And looking at me thenâ€¦le sigh. I sold my first book on my own and then I hooked up with my first agent, the lovely Pat Teal. Pat was the one who told me, â€œChris. You donâ€™t have to be alone.â€ Because, I swear, until Pat, I didnâ€™t know about RWA! So I joined OCC. There, in the back room of a Sizzler restaurant, I found a whole bunch of amazing like-minded women to share with and learn with. There, I joined my first plot groupâ€”you know who you are! So. My first bit of advice is patently obvious:
1. Get outta the houseâ€”and your own headâ€”now and then. Join a RWAâ€”or whatever writerâ€™s group fits your passion. And participate. Learn! Grow! Share information! Okay, okay. Too many exclamation points. But you get my drift.
And point number one leads me directly to 2 and 3, which areâ€¦
2. Make writer friends suitable for a long writing life. This is a necessity. Find other authors you like, admire, want to learn from, haveâ€¦chemistry with. Build trust and long-term relationships with said authors. Because things will get rocky, folks. Things will get ugly. You need someone you can call when that happens. You need friends you can cry to, friends you can admit your deepest self-doubts and jealousies and pettiness to. Friends to whine to. You need friends who will love you and respect you and help you get through the tough times, no matter how unattractive and needy you are at those times. And you also need someone you can crow to when you triumph.

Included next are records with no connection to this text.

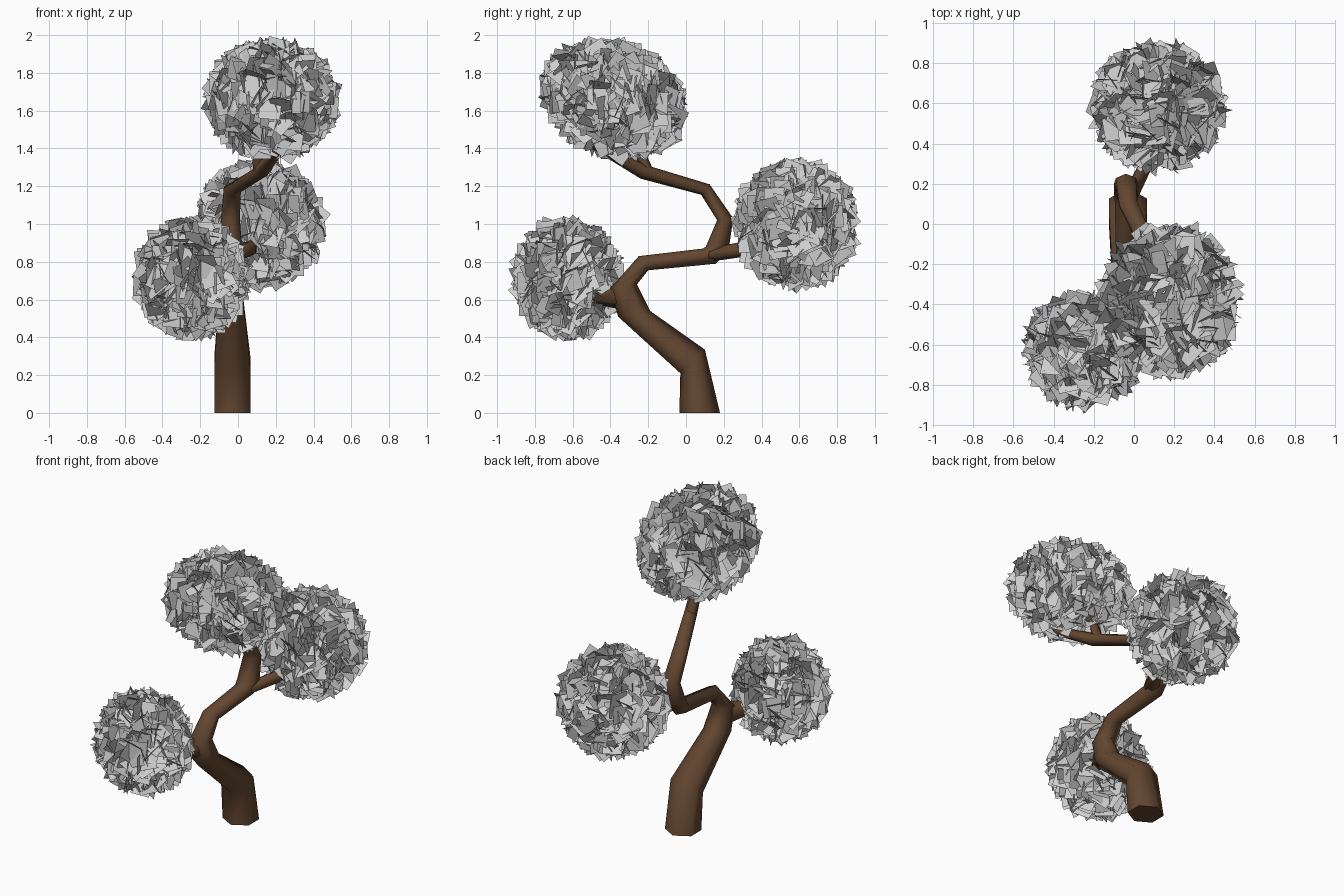
import bpy, bmesh, math, random
from mathutils import Vector, Matrix, Euler

if "Cube" in bpy.data.objects:
    bpy.data.objects.remove(bpy.data.objects["Cube"])

random.seed(7)


def material(name, col):
    m = bpy.data.materials.new(name)
    m.diffuse_color = (*col, 1)
    m.use_nodes = True
    m.node_tree.nodes["Principled BSDF"].inputs["Base Color"].default_value = m.diffuse_color
    return m


bark = material("brown bark", (0.125, 0.062, 0.03))
leaf = material("grey leaf", (0.62, 0.62, 0.62))


def finish(bm, name, mat):
    me = bpy.data.meshes.new(name)
    bm.to_mesh(me)
    bm.free()
    me.materials.append(mat)
    ob = bpy.data.objects.new(name, me)
    bpy.context.collection.objects.link(ob)
    return ob


def limb(name, rings):
    """Six-sided limb; each ring is x, two opposite (y, z) edge points, half width."""
    bm = bmesh.new()
    loops = []
    for x, a, b, hw in rings:
        a, b = Vector((x, *a)), Vector((x, *b))
        c, v = (a + b) / 2, (b - a) / 2
        side = Vector((hw, 0, 0))
        pts = [c - v, c - v / 2 + side, c + v / 2 + side,
               c + v, c + v / 2 - side, c - v / 2 - side]
        loops.append([bm.verts.new(p) for p in pts])
    for lo, hi in zip(loops, loops[1:]):
        for i in range(6):
            j = (i + 1) % 6
            bm.faces.new((lo[i], lo[j], hi[j], hi[i]))
    bm.faces.new(loops[0])
    bm.faces.new(loops[-1])
    bmesh.ops.recalc_face_normals(bm, faces=bm.faces)
    ob = finish(bm, name, bark)
    bpy.ops.object.select_all(action='DESELECT')
    ob.select_set(True)
    bpy.context.view_layer.objects.active = ob
    bpy.ops.object.shade_smooth_by_angle(angle=math.radians(70))


def foliage(name, centre, radii, tilt, count, size):
    """Ball of randomly turned square leaf cards around an ellipsoid shell."""
    bm = bmesh.new()
    rot = Matrix.Rotation(math.radians(tilt), 3, 'X')
    golden = math.pi * (3 - math.sqrt(5))
    for i in range(count):
        z = 1 - 2 * (i + 0.5) / count
        r = math.sqrt(1 - z * z)
        d = Vector((r * math.cos(i * golden), r * math.sin(i * golden), z))
        d *= random.uniform(0.9, 1.0)
        p = Vector(centre) + rot @ Vector([d[k] * radii[k] for k in range(3)])
        turn = Euler([random.uniform(0, 2 * math.pi) for _ in range(3)]).to_matrix()
        h = size / 2
        bm.faces.new([bm.verts.new(p + turn @ Vector((sx * h, sy * h, 0)))
                      for sx, sy in ((-1, -1), (1, -1), (1, 1), (-1, 1))])
    finish(bm, name, leaf)


# winding trunk
limb("trunk", [
    (-0.03, (-0.035, 0), (0.18, 0), 0.095),
    (-0.03, (-0.03, 0.21), (0.10, 0.335), 0.095),
    (-0.035, (-0.36, 0.51), (-0.19, 0.54), 0.072),
    (-0.04, (-0.40, 0.66), (-0.26, 0.68), 0.06),
    (-0.04, (-0.25, 0.83), (-0.20, 0.755), 0.048),
    (-0.04, (0.09, 0.87), (0.16, 0.79), 0.055),
    (-0.04, (0.105, 0.88), (0.23, 0.89), 0.06),
    (-0.04, (0.165, 1.02), (0.25, 1.03), 0.05),
    (-0.03, (0.08, 1.155), (0.125, 1.21), 0.045),
    (0.12, (-0.24, 1.24), (-0.205, 1.31), 0.036),
    (0.23, (-0.50, 1.40), (-0.47, 1.44), 0.03)])

# side branches
limb("lower_branch", [
    (-0.05, (-0.34, 0.69), (-0.31, 0.54), 0.06),
    (-0.13, (-0.50, 0.66), (-0.50, 0.58), 0.04),
    (-0.22, (-0.62, 0.70), (-0.60, 0.66), 0.02)])
limb("middle_branch", [
    (-0.03, (0.12, 0.87), (0.12, 0.80), 0.045),
    (0.06, (0.29, 0.905), (0.30, 0.825), 0.035),
    (0.10, (0.50, 0.97), (0.50, 0.94), 0.02)])
limb("upper_twig", [
    (0.11, (-0.24, 1.27), (-0.17, 1.28), 0.03),
    (0.10, (-0.27, 1.38), (-0.22, 1.39), 0.025),
    (0.14, (-0.32, 1.50), (-0.29, 1.51), 0.015)])

# leaf balls
foliage("lower_foliage", (-0.25, -0.625, 0.715), (0.26, 0.25, 0.28), 0, 380, 0.115)
foliage("middle_foliage", (0.12, 0.585, 1.0), (0.30, 0.29, 0.30), 0, 420, 0.115)
foliage("upper_foliage", (0.18, -0.38, 1.66), (0.315, 0.36, 0.265), -22, 440, 0.115)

Some moments in a writerâ€™s life are only meant to be witnessed by true friends. Find those friends. And whatever kindness and love they give you, give it back a hundredfold.
3. Reach out a hand. Support beginning authors. Go with your gut on this. Do what feels right to you: judge contests, give the occasional critique. Itâ€™s not a matter of owing it having to. Itâ€™s a matter of passing the goodness along.
4. Fill the Well. The creative well. Itâ€™s not necessarily bottomless, though it can be if you keep replenishing it. Have artist dates, with yourself as a creative individual. Whatever floats your creative boat. Coffee at Starbucks, watching the people; a movie that calls to you, as a writer. A trip to a location youâ€™ll use in you book. Itâ€™s not what you do to fill the well, but that you fill it.
5. Nurture the body. Eat well. Exercise. Get a good writing chair and a keyboard that doesnâ€™t strain your hands. Taking care of the equipment is so important. You only get one set and you wonâ€™t last in this career if youâ€™re in pain or ill. It takes stamina and strength to write good books over a long career. The condition of your body is going to matter, bigtime.
6. Get a life. Writing is your passion, but itâ€™s not your whole life. Love, live, take care of your family, party hearty now and then. Being able to say, â€œIâ€™m an author,â€ is a wonderful thing. But thatâ€™s by no means all you are.
7. Center yourself daily. Meditation, prayer. Whatever name you want to give it. Just as you need a life and to fill the well, you need a place to take your mind and heart thatâ€™s outside of your ambition and your day-to-day trials and tribulations.
8. Set goals. Break them down into tasks. Accomplish these tasks. Do this daily. And you will amaze yourself with all that gets done.
Newbie self, I could go on and on. But start with the above. Itâ€™s going to be a grand adventure. Savor every minute.